Next came the body prep with the only modification being the addition of a genuine Thunderbolt fiberglass bonnet located in Queensland, adding an imposing look to the 63 classic with that raised teardrop ram air scoop letting you know she’s no sleeper. Lock pins hold it in place for looks as well as ease of fitment. “You can lock it down but it was just too much mucking around to make it work” says Albert. Time to apply the paint and a good tough muscle car colour of purple was applied to the straightened panels by another good friend of Albert’s, Peter Robinson from Profinish Car Repairs. With fresh chrome and stainless trim bolted on, this tribute car was really taking shape. A pair of XY GT mirrors and he was done.
Finally came the interior and, as this was to be a family car, Albert deviated away from following the interiors of the real Thunderbolts as they were sparse to say the least in the pursuit of low tare weight.

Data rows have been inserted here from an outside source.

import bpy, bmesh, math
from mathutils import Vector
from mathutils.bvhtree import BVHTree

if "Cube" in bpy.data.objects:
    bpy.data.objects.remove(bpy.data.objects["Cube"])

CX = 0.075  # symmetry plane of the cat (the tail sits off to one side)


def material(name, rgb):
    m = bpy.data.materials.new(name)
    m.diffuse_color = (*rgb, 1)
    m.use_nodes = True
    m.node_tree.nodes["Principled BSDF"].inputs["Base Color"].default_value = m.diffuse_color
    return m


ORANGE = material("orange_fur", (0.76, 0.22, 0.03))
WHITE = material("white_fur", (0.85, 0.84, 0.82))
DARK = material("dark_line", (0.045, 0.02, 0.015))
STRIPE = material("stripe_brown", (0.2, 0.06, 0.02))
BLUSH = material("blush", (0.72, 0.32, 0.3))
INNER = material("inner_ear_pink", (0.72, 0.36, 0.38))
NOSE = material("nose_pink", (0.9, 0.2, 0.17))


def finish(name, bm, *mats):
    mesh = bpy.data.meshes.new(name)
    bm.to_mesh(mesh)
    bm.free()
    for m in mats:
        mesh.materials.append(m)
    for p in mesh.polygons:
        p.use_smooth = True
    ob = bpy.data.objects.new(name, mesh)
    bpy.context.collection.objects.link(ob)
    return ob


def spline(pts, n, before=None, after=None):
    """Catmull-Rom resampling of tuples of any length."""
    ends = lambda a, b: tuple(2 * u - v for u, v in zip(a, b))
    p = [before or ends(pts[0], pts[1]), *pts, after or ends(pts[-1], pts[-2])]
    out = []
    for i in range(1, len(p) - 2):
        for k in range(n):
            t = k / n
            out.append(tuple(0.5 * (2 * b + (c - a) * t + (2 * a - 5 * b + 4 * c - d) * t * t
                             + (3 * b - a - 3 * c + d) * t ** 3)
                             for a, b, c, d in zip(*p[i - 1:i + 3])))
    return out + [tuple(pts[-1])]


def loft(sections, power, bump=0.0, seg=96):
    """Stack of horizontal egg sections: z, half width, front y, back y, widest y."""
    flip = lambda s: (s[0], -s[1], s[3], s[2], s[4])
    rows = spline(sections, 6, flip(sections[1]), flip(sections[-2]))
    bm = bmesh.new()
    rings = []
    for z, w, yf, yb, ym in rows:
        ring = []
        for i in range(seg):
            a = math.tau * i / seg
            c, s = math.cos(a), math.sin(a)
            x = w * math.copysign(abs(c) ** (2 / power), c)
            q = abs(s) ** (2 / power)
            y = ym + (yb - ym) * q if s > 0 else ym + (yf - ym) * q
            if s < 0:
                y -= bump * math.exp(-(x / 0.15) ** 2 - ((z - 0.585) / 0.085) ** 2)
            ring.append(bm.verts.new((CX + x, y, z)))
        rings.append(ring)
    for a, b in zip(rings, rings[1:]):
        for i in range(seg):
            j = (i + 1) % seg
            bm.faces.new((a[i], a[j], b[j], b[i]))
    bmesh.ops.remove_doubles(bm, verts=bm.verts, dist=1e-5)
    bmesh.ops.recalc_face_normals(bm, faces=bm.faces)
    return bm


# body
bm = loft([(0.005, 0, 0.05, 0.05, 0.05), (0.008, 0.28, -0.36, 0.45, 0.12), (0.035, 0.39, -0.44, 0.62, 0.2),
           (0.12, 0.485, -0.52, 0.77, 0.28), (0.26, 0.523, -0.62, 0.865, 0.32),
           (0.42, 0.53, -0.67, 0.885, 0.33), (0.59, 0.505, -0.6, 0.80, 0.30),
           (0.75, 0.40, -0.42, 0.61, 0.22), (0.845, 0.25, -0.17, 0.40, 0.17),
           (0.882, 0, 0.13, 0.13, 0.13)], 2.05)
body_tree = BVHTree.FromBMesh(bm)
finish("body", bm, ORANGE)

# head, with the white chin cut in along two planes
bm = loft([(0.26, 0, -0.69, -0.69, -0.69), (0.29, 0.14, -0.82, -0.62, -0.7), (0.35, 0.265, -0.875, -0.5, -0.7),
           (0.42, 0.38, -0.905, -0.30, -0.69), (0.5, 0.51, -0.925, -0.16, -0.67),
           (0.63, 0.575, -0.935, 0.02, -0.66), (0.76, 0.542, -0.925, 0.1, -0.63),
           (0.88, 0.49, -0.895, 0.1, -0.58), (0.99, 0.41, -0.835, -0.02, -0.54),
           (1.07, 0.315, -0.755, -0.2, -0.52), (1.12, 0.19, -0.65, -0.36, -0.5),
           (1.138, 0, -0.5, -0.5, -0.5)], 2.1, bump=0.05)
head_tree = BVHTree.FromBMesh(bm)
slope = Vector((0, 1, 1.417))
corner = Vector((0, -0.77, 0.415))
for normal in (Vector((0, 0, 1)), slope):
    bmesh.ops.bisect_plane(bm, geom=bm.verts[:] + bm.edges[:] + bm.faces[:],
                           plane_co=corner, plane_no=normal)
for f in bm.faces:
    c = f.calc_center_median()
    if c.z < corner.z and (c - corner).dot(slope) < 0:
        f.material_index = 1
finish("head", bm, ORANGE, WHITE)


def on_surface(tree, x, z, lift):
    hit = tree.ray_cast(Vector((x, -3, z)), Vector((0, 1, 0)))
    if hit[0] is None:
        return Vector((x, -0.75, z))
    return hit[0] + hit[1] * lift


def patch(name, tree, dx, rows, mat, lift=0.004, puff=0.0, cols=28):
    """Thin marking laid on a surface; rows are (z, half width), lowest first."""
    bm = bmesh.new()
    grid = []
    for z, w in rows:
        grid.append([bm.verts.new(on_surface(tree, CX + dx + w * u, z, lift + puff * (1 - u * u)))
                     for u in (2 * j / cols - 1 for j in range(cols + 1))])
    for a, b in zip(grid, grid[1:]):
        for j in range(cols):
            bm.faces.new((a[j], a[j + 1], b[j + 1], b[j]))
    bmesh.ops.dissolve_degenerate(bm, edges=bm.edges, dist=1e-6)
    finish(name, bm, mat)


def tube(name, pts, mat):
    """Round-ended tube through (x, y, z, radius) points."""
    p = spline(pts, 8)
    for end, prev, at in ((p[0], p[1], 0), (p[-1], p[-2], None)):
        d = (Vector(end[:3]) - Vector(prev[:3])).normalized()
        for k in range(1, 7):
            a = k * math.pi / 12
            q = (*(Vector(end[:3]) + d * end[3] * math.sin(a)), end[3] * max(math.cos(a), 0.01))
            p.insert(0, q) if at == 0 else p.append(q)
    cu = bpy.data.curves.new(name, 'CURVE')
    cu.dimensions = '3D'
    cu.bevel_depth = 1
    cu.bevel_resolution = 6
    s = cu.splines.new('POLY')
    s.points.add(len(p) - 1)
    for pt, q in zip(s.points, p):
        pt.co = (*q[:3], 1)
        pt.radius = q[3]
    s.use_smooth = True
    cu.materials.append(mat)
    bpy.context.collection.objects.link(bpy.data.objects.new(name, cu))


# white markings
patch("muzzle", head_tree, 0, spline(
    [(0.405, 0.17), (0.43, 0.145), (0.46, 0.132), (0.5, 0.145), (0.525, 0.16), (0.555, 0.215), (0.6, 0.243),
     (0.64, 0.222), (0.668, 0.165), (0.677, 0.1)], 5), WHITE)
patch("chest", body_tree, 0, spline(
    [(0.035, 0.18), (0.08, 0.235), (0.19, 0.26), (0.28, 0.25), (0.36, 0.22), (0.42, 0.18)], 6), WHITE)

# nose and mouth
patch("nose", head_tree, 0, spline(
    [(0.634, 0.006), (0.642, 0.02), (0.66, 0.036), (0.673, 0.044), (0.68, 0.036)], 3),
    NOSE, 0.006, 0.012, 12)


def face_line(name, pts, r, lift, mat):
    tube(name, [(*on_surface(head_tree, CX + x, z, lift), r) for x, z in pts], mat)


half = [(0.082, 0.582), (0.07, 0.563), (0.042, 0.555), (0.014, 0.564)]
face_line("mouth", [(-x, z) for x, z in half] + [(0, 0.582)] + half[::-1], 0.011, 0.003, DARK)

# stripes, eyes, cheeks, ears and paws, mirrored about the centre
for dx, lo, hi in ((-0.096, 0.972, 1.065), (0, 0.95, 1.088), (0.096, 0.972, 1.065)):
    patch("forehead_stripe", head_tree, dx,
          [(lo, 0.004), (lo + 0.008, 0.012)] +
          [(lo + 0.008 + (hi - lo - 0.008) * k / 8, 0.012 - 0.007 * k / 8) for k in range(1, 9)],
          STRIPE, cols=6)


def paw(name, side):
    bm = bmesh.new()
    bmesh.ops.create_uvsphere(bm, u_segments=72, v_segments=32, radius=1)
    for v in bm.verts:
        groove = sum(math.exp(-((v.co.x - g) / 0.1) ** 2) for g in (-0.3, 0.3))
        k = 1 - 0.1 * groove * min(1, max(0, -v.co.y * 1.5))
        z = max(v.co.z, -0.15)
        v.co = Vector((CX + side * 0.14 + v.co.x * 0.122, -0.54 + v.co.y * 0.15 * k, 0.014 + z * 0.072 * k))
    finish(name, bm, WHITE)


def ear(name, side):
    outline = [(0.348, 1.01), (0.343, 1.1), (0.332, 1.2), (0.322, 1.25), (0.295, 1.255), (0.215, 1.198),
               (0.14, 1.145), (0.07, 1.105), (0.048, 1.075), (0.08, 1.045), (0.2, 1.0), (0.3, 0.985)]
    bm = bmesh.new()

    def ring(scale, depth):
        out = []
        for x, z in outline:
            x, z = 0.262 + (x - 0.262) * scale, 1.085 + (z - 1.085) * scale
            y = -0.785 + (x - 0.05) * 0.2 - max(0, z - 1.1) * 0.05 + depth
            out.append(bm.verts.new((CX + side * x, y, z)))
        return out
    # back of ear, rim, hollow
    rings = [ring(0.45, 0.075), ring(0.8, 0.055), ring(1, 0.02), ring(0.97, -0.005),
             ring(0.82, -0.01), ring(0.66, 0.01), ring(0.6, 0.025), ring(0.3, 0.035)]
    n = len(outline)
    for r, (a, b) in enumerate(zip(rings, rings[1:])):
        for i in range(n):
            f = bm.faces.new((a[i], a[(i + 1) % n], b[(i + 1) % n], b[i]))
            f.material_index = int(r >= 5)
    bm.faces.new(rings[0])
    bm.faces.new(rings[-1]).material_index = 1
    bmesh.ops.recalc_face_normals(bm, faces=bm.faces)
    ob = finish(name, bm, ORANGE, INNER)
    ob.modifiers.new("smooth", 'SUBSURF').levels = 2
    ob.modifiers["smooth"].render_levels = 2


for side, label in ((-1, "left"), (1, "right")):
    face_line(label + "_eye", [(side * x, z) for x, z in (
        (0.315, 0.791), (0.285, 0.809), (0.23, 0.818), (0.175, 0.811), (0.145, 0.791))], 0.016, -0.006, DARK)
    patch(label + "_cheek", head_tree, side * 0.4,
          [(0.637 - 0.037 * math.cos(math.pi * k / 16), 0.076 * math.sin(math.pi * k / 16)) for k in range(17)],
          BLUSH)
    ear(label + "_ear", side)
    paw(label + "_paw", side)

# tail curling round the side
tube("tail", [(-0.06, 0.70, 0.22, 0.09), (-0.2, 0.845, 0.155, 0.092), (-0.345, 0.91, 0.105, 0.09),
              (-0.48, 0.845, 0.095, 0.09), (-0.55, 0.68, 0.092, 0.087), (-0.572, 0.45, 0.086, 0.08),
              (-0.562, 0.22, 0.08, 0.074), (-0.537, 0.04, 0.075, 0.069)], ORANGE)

He went one step better than the original Fairlane furniture by installing an interior from a 1970s ZD Fairlane and had the whole lot covered in white vinyl by CNZ Upholstery. Black carpet and painted steel contrast the white nicely breaking up the colours. The steering wheel got the custom touch as well with thanks to Pearlcraft and Albert’s own addition of extra gauges to keep an eye on the vital engine stats while cruising tunes emanate from a ? stereo system.
The build took 18 months with most of the work done in-house and, for a budget cost of $14,000! It’s hard to believe you can build a muscle car clone for this price in this era but even harder to believe that this car was built 18 years ago! Maybe it’s been kept in cotton wool for all those years? No way, this 1963 four door has over 12,000 miles under its belt since this build not to mention a family growing up in it! “The family’s been in it since day one” says Albert “I’ve still got the baby bolts in it. Nick (Albert’s son) went in it basically from day one”. To look over the car as I’ve done, it has minimal wear signs on it, a true testimony to the original craftsmanship and to the meticulous maintenance and upkeep Albert has done.
The future for this well-kept ride? “We never thought of selling it” and when asked if Nick will inherit it, “it’s a bit hard because we’ve got two boys so they’ll both fight for it. When they’re older, they can both share it”. But as Nick’s still on his P plates, Albert can be safe knowing he’s got it for a little while yet. The family that plays together, stays together.